Invasive plants are a growing problem in Shenandoah National Park, but there is hope for control thanks to the efforts of the Habitat Defenders, a volunteer group that assists Natural and Cultural Resources staff in their efforts to control targeted species in the Park. Invasive plants pose a real threat to native species, outcompeting native plants and degrading preferred forage and host species of certain fauna. Removal of target species usually includes garlic mustard (Alliaria petiolata), privet (Ligustrum sinensis, Ligustrum obtusifolium), bittersweet (Celastrus orbiculatus), and honeysuckle species (Lonicera morrowii, Lonicera maackii) by hand pulling or cutting and treating stumps.
In addition to removing invasive species, volunteers assist in the restoration process through revegetation. The Park has a native plant nursery, and volunteers help us collect seeds, transplant seedlings, and ultimately plant seedlings in areas where invasive plant treatments have been successful.
Volunteer opportunities average twice a month, usually from April through December. If you have an interest in helping with the Habitat Defenders program, please reach out to me via email at firstname.lastname@example.org, where I can sign you up for monthly email updates on volunteer activities. New volunteers are always welcome, and no experience is necessary.
Bridget Harrison is a Biological Science Technician and Habitat Defenders Volunteer Coordinator at Shenandoah National Park.
[Note: An interesting article from YaleEnvironment360, a publication of the Yale University School of the Environment, discusses: “How Non-Native Plants are Contributing to a Global Insect Decline”]
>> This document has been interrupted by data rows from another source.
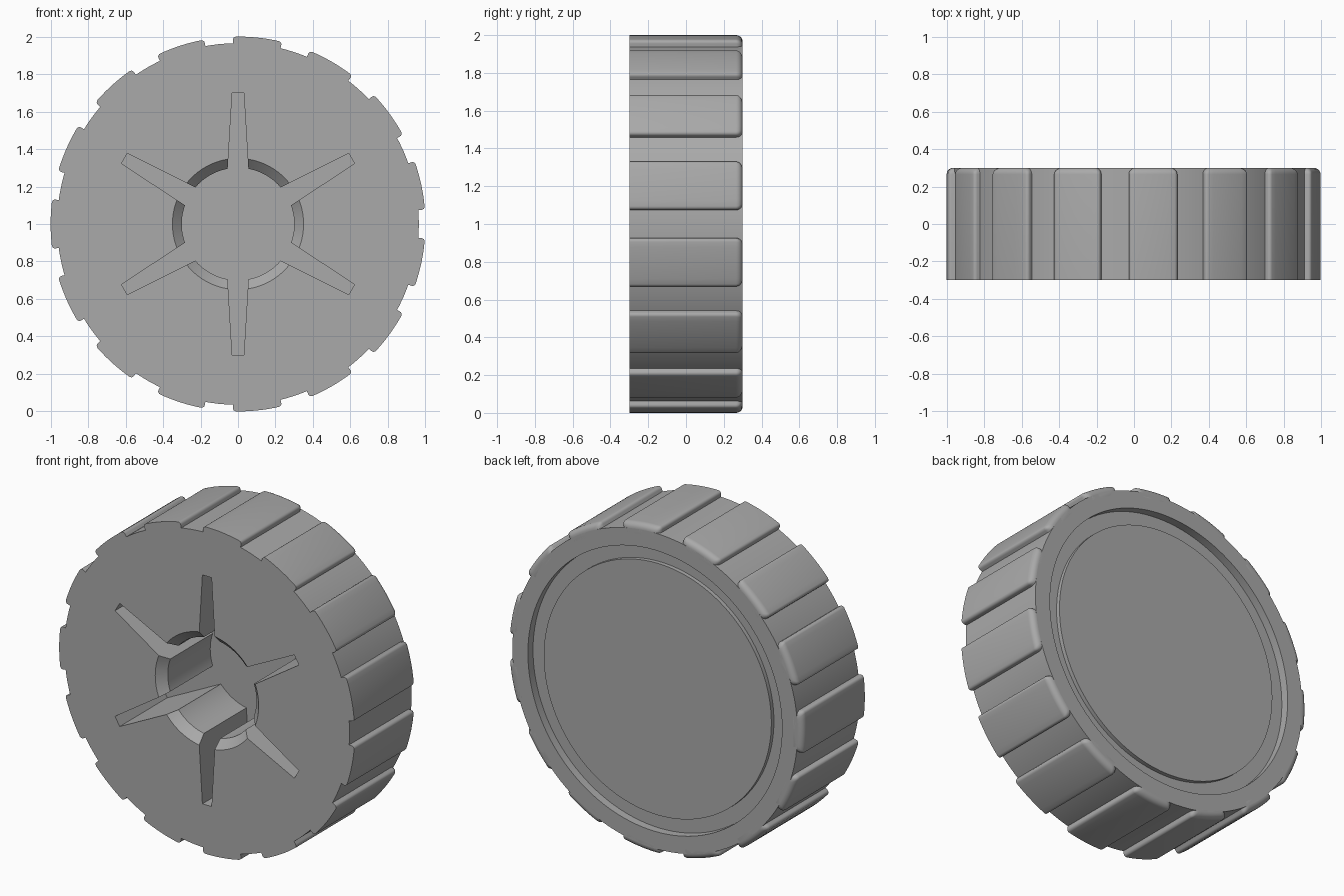
import bpy
import bmesh
from math import sin, cos, pi, radians
from mathutils import Matrix, Vector

cube = bpy.data.objects.get("Cube")
if cube:
    bpy.data.objects.remove(cube, do_unlink=True)

HALF = 0.3           # half the wheel thickness
RIM = 0.965          # radius between the treads
TREADS = 15
FLOOR = 0.16         # bottom of the hub socket

grey = bpy.data.materials.new("plain grey")
grey.use_nodes = True
colour = (0.4, 0.4, 0.4, 1)
grey.diffuse_color = colour
grey.node_tree.nodes["Principled BSDF"].inputs["Base Color"].default_value = colour


def add_object(name, bm):
    bmesh.ops.recalc_face_normals(bm, faces=bm.faces)
    mesh = bpy.data.meshes.new(name)
    bm.to_mesh(mesh)
    bm.free()
    mesh.materials.append(grey)
    obj = bpy.data.objects.new(name, mesh)
    bpy.context.collection.objects.link(obj)
    return obj


def select_only(obj):
    bpy.ops.object.select_all(action="DESELECT")
    obj.select_set(True)
    bpy.context.view_layer.objects.active = obj


def lathe(name, profile, steps=120):
    """Spin (radius, y) points about the wheel axle."""
    bm = bmesh.new()
    verts = [bm.verts.new((r, y, 1)) for r, y in profile]
    edges = [bm.edges.new(pair) for pair in zip(verts, verts[1:])]
    bmesh.ops.spin(bm, geom=verts + edges, cent=(0, 0, 1), axis=(0, 1, 0),
                   angle=2 * pi, steps=steps, use_duplicate=False)
    bmesh.ops.remove_doubles(bm, verts=bm.verts, dist=1e-4)
    return add_object(name, bm)


def loft(bm, rings):
    """Skin a list of equal point rings and cap both ends."""
    rows = [[bm.verts.new(p) for p in ring] for ring in rings]
    for a, b in zip(rows, rows[1:]):
        for i in range(len(a)):
            j = (i + 1) % len(a)
            bm.faces.new((a[i], a[j], b[j], b[i]))
    bm.faces.new(rows[0])
    bm.faces.new(rows[-1])


def polar(r, angle, y):
    return Vector((r * cos(angle), y, 1 + r * sin(angle)))


def cut(target, cutter):
    mod = target.modifiers.new("cut", "BOOLEAN")
    mod.operation = "DIFFERENCE"
    mod.solver = "EXACT"
    mod.object = cutter
    select_only(target)
    bpy.ops.object.modifier_apply(modifier=mod.name)
    bpy.data.objects.remove(cutter, do_unlink=True)


# Wheel body with a ring groove round the recessed back disc
body = lathe("wheel_body", [
    (0, -HALF), (RIM, -HALF), (RIM, HALF), (0.86, HALF),
    (0.86, 0.25), (0.77, 0.25), (0.77, 0.275), (0, 0.275)])

# Round hub socket with a chamfered mouth
cut(body, lathe("hub_cutter", [(0, -0.35), (0.4, -0.35), (0.3, -0.25),
                               (0.3, FLOOR), (0, FLOOR)], 96))

# Six tapered slots radiating from the socket
bm = bmesh.new()
for k in range(6):
    turn = Matrix.Rotation(radians(30 + 60 * k), 4, "Y")
    outline = [(0.2, -0.061), (0.7, -0.031), (0.7, 0.031), (0.2, 0.061)]
    loft(bm, [[turn @ Vector((r, y, w)) + Vector((0, 0, 1)) for r, w in outline]
              for y in (-0.35, FLOOR)])
cut(body, add_object("slot_cutter", bm))


# Raised treads, rounded along their sides and at the back end
def tread_ring(centre, y, inset):
    outer, corner, base = 1 - inset, 0.018, 0.94
    half = radians(7.6) - inset
    pts = [(base, half)]
    for i in range(5):
        a = i * pi / 8
        pts.append((outer - corner * (1 - sin(a)), half - corner * (1 - cos(a))))
    flat = half - corner
    pts += [(outer, flat * t) for t in (0.75, 0.5, 0.25)]
    pts += [(outer, 0)] + [(r, -a) for r, a in reversed(pts)]
    return [polar(r, centre + a, y) for r, a in pts]


bm = bmesh.new()
ROUND = 0.035
for k in range(TREADS):
    centre = pi + 2 * pi * k / TREADS
    stations = [(-HALF, 0)]
    for i in range(6):
        a = i * pi / 10
        stations.append((HALF - ROUND * (1 - sin(a)), ROUND * (1 - cos(a))))
    loft(bm, [tread_ring(centre, y, inset) for y, inset in stations])
treads = add_object("treads", bm)

for obj in (body, treads):
    select_only(obj)
    bpy.ops.object.shade_smooth_by_angle(angle=radians(30))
To our readers: we invite you to use the comments section below not only to give your thoughts on what you read here, but to recommend things to read, watch, or listen to related to environment and social justice. Also of interest are your own activities or accomplishments in the environment/social justice realm.